====== DATA TO USE ======
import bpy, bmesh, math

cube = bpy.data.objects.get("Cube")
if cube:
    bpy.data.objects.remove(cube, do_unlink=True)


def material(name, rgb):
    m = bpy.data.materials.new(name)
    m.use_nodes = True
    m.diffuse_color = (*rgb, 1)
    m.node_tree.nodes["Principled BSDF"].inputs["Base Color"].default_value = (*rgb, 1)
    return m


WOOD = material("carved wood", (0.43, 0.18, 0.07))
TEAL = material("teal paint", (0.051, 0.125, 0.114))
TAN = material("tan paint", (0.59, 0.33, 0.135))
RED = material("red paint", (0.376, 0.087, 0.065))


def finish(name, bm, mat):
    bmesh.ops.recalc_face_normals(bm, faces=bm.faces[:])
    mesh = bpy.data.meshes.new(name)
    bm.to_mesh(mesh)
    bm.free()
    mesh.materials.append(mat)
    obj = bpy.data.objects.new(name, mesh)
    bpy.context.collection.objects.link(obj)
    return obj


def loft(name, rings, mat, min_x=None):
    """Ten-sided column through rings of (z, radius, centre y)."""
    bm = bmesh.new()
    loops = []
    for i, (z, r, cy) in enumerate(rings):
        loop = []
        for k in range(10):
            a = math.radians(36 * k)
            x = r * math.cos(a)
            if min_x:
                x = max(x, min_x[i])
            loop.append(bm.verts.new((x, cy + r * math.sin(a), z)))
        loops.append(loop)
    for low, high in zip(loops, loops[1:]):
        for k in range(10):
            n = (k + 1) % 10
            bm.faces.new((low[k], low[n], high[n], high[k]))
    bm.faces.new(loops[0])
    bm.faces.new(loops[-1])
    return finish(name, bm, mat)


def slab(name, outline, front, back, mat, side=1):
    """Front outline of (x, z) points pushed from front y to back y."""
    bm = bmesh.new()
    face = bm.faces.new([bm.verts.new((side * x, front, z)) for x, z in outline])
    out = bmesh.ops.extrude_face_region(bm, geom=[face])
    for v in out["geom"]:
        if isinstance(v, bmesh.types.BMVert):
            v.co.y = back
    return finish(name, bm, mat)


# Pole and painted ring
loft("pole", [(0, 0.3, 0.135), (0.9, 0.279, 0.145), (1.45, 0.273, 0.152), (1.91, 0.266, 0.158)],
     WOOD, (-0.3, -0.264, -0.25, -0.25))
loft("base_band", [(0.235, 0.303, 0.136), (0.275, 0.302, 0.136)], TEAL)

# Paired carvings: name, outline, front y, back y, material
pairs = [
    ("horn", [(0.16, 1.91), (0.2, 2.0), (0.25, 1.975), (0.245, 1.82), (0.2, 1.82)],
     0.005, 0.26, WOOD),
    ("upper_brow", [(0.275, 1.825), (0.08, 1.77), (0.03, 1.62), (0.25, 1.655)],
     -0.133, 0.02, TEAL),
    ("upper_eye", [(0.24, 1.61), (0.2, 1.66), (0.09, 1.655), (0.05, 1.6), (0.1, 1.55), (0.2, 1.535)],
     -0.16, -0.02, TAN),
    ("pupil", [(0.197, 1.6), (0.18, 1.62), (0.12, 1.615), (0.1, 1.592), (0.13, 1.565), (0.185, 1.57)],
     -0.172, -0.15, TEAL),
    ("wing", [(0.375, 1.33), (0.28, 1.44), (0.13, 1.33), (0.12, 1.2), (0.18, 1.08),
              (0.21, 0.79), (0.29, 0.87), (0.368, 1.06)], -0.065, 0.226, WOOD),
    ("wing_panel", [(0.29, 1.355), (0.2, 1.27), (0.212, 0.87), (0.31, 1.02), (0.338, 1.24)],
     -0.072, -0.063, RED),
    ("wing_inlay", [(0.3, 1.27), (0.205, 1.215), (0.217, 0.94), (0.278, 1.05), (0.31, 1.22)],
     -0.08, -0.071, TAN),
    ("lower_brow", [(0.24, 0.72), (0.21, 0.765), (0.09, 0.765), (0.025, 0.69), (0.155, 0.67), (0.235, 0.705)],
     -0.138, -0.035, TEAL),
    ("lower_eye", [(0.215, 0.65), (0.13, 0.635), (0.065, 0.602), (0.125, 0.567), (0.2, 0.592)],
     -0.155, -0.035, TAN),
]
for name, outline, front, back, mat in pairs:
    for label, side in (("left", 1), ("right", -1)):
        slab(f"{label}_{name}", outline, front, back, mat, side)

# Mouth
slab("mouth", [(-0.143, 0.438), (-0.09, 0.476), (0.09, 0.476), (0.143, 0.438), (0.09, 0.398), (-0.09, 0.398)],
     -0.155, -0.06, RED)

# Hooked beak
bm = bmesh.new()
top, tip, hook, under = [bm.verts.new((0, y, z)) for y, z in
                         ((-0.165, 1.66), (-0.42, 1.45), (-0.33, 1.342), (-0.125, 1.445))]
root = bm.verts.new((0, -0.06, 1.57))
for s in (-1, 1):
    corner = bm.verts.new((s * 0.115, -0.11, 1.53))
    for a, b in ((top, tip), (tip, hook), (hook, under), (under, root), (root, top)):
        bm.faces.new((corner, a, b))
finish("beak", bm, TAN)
======
--- INSTRUCTIONS FOR THE TASK ---
Find every line in the records above that contains the word "slab", and copy each one.

--- ANSWER TO THE EXERCISE ---
def slab(name, outline, front, back, mat, side=1):
        slab(f"{label}_{name}", outline, front, back, mat, side)
slab("mouth", [(-0.143, 0.438), (-0.09, 0.476), (0.09, 0.476), (0.143, 0.438), (0.09, 0.398), (-0.09, 0.398)],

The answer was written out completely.